• What to work on: For the entries that appear below, write out the exact text and omit the pictures.

Top of Material provided

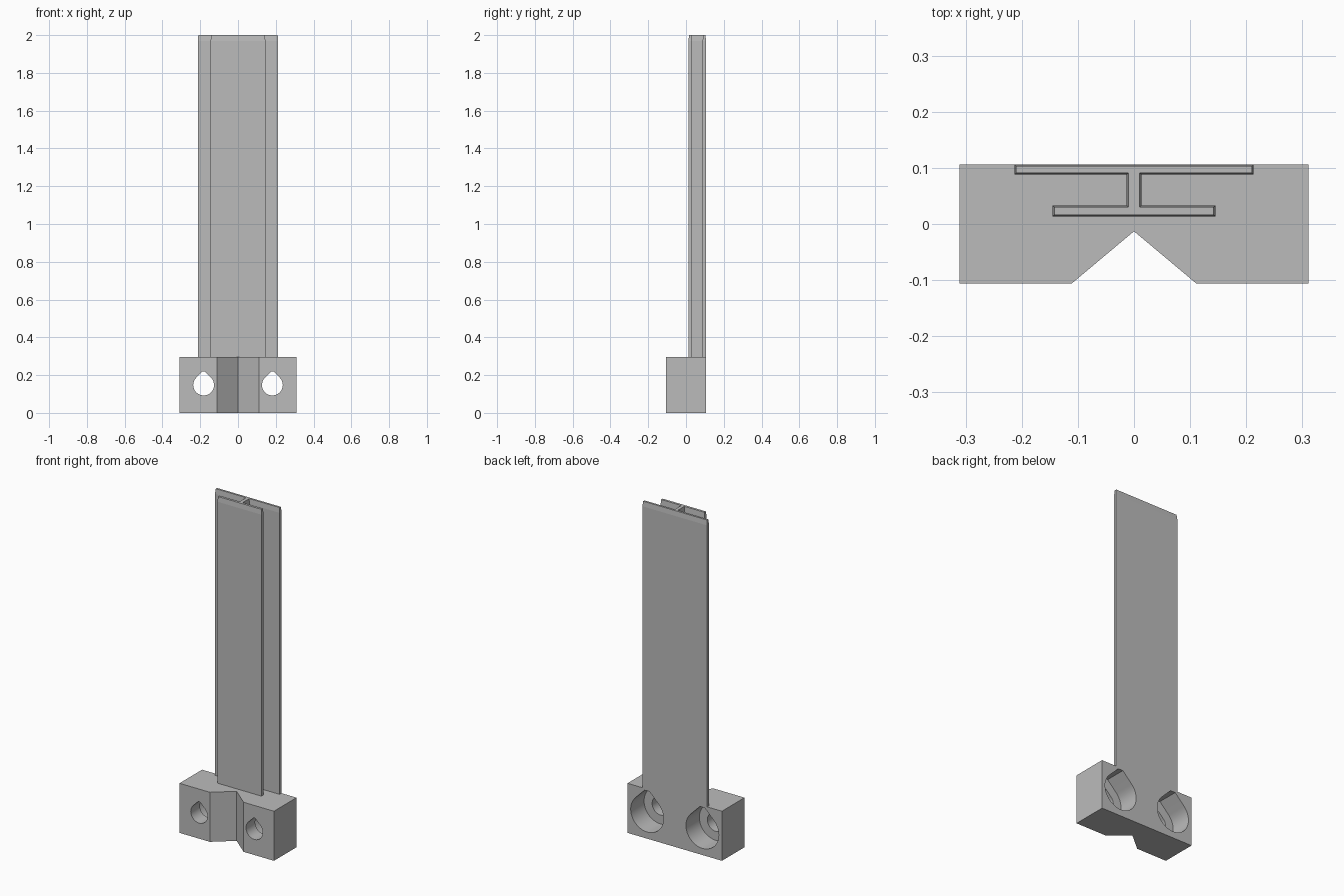
import bpy, bmesh, math

cube = bpy.data.objects.get("Cube")
if cube:
    bpy.data.objects.remove(cube, do_unlink=True)

grey = bpy.data.materials.new("plain_grey")
grey.use_nodes = True
COLOUR = (0.5, 0.5, 0.5, 1)
grey.diffuse_color = COLOUR
grey.node_tree.nodes["Principled BSDF"].inputs["Base Color"].default_value = COLOUR

BASE_TOP = 0.295
BACK = 0.106


def loft(name, rings):
    """Solid through a list of matching rings of 3D points."""
    bm = bmesh.new()
    loops = [[bm.verts.new(p) for p in ring] for ring in rings]
    n = len(loops[0])
    for a, b in zip(loops, loops[1:]):
        for i in range(n):
            j = (i + 1) % n
            bm.faces.new((a[i], a[j], b[j], b[i]))
    bm.faces.new(loops[0])
    bm.faces.new(loops[-1])
    bmesh.ops.recalc_face_normals(bm, faces=bm.faces)
    mesh = bpy.data.meshes.new(name)
    bm.to_mesh(mesh)
    bm.free()
    obj = bpy.data.objects.new(name, mesh)
    bpy.context.collection.objects.link(obj)
    mesh.materials.append(grey)
    return obj


def mirrored(half):
    """Close a half outline by mirroring it in x."""
    return half + [(-x, y) for x, y in reversed(half) if x > 0]


def teardrop(name, x, radius, tip, y0, y1):
    """Cutter along y: round below, 45 degree roof with a flattened tip."""
    zc = BASE_TOP / 2
    steps = 48
    outline = []
    for k in range(steps + 1):
        a = math.radians(135 + 270 * k / steps)
        outline.append((x + radius * math.cos(a), zc + radius * math.sin(a)))
    flat = radius * math.sqrt(2) - tip
    outline += [(x + flat, zc + tip), (x - flat, zc + tip)]
    return loft(name, [[(px, y, pz) for px, pz in outline] for y in (y0, y1)])


# Mounting block with a V notch in the front
block = mirrored([(0, -0.013), (0.111, -0.106), (0.311, -0.106), (0.311, BACK)])
base = loft("base_block", [[(x, y, z) for x, y in block] for z in (0, BASE_TOP)])

# Screw holes, with wide recesses from the back
cutters = []
for side, x in (("left", 0.182), ("right", -0.182)):
    cutters.append(teardrop(side + "_recess_cutter", x, 0.108, 0.137, -0.02, 0.2))
    cutters.append(teardrop(side + "_hole_cutter", x, 0.055, 0.072, -0.2, 0.1))
for cutter in cutters:
    cutter.hide_render = True
    mod = base.modifiers.new(cutter.name, "BOOLEAN")
    mod.operation = "DIFFERENCE"
    mod.solver = "EXACT"
    mod.object = cutter
    bpy.context.view_layer.objects.active = base
    bpy.ops.object.modifier_apply(modifier=mod.name)
for cutter in cutters:
    bpy.data.objects.remove(cutter, do_unlink=True)


# Upright rail: wide back flange, web and narrow front flange
def rail_ring(z, inset):
    wide, narrow, web = 0.213 - inset, 0.145 - inset, 0.013 - inset
    half = [(narrow, 0.013 + inset), (narrow, 0.033 - inset),
            (web, 0.033 - inset), (web, 0.088 + inset),
            (wide, 0.088 + inset), (wide, BACK - inset)]
    return [(x, y, z) for x, y in mirrored(half)]


loft("upright_rail", [rail_ring(BASE_TOP, 0), rail_ring(1.97, 0), rail_ring(2, 0.003)])

# Smooth hole walls, sharp edges elsewhere
bpy.ops.object.select_all(action="DESELECT")
base.select_set(True)
bpy.context.view_layer.objects.active = base
bpy.ops.object.shade_smooth_by_angle(angle=math.radians(30))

Bottom of Material provided

• Result:
import bpy, bmesh, math

cube = bpy.data.objects.get("Cube")
if cube:
    bpy.data.objects.remove(cube, do_unlink=True)

grey = bpy.data.materials.new("plain_grey")
grey.use_nodes = True
COLOUR = (0.5, 0.5, 0.5, 1)
grey.diffuse_color = COLOUR
grey.node_tree.nodes["Principled BSDF"].inputs["Base Color"].default_value = COLOUR

BASE_TOP = 0.295
BACK = 0.106


def loft(name, rings):
    """Solid through a list of matching rings of 3D points."""
    bm = bmesh.new()
    loops = [[bm.verts.new(p) for p in ring] for ring in rings]
    n = len(loops[0])
    for a, b in zip(loops, loops[1:]):
        for i in range(n):
            j = (i + 1) % n
            bm.faces.new((a[i], a[j], b[j], b[i]))
    bm.faces.new(loops[0])
    bm.faces.new(loops[-1])
    bmesh.ops.recalc_face_normals(bm, faces=bm.faces)
    mesh = bpy.data.meshes.new(name)
    bm.to_mesh(mesh)
    bm.free()
    obj = bpy.data.objects.new(name, mesh)
    bpy.context.collection.objects.link(obj)
    mesh.materials.append(grey)
    return obj


def mirrored(half):
    """Close a half outline by mirroring it in x."""
    return half + [(-x, y) for x, y in reversed(half) if x > 0]


def teardrop(name, x, radius, tip, y0, y1):
    """Cutter along y: round below, 45 degree roof with a flattened tip."""
    zc = BASE_TOP / 2
    steps = 48
    outline = []
    for k in range(steps + 1):
        a = math.radians(135 + 270 * k / steps)
        outline.append((x + radius * math.cos(a), zc + radius * math.sin(a)))
    flat = radius * math.sqrt(2) - tip
    outline += [(x + flat, zc + tip), (x - flat, zc + tip)]
    return loft(name, [[(px, y, pz) for px, pz in outline] for y in (y0, y1)])


# Mounting block with a V notch in the front
block = mirrored([(0, -0.013), (0.111, -0.106), (0.311, -0.106), (0.311, BACK)])
base = loft("base_block", [[(x, y, z) for x, y in block] for z in (0, BASE_TOP)])

# Screw holes, with wide recesses from the back
cutters = []
for side, x in (("left", 0.182), ("right", -0.182)):
    cutters.append(teardrop(side + "_recess_cutter", x, 0.108, 0.137, -0.02, 0.2))
    cutters.append(teardrop(side + "_hole_cutter", x, 0.055, 0.072, -0.2, 0.1))
for cutter in cutters:
    cutter.hide_render = True
    mod = base.modifiers.new(cutter.name, "BOOLEAN")
    mod.operation = "DIFFERENCE"
    mod.solver = "EXACT"
    mod.object = cutter
    bpy.context.view_layer.objects.active = base
    bpy.ops.object.modifier_apply(modifier=mod.name)
for cutter in cutters:
    bpy.data.objects.remove(cutter, do_unlink=True)


# Upright rail: wide back flange, web and narrow front flange
def rail_ring(z, inset):
    wide, narrow, web = 0.213 - inset, 0.145 - inset, 0.013 - inset
    half = [(narrow, 0.013 + inset), (narrow, 0.033 - inset),
            (web, 0.033 - inset), (web, 0.088 + inset),
            (wide, 0.088 + inset), (wide, BACK - inset)]
    return [(x, y, z) for x, y in mirrored(half)]


loft("upright_rail", [rail_ring(BASE_TOP, 0), rail_ring(1.97, 0), rail_ring(2, 0.003)])

# Smooth hole walls, sharp edges elsewhere
bpy.ops.object.select_all(action="DESELECT")
base.select_set(True)
bpy.context.view_layer.objects.active = base
bpy.ops.object.shade_smooth_by_angle(angle=math.radians(30))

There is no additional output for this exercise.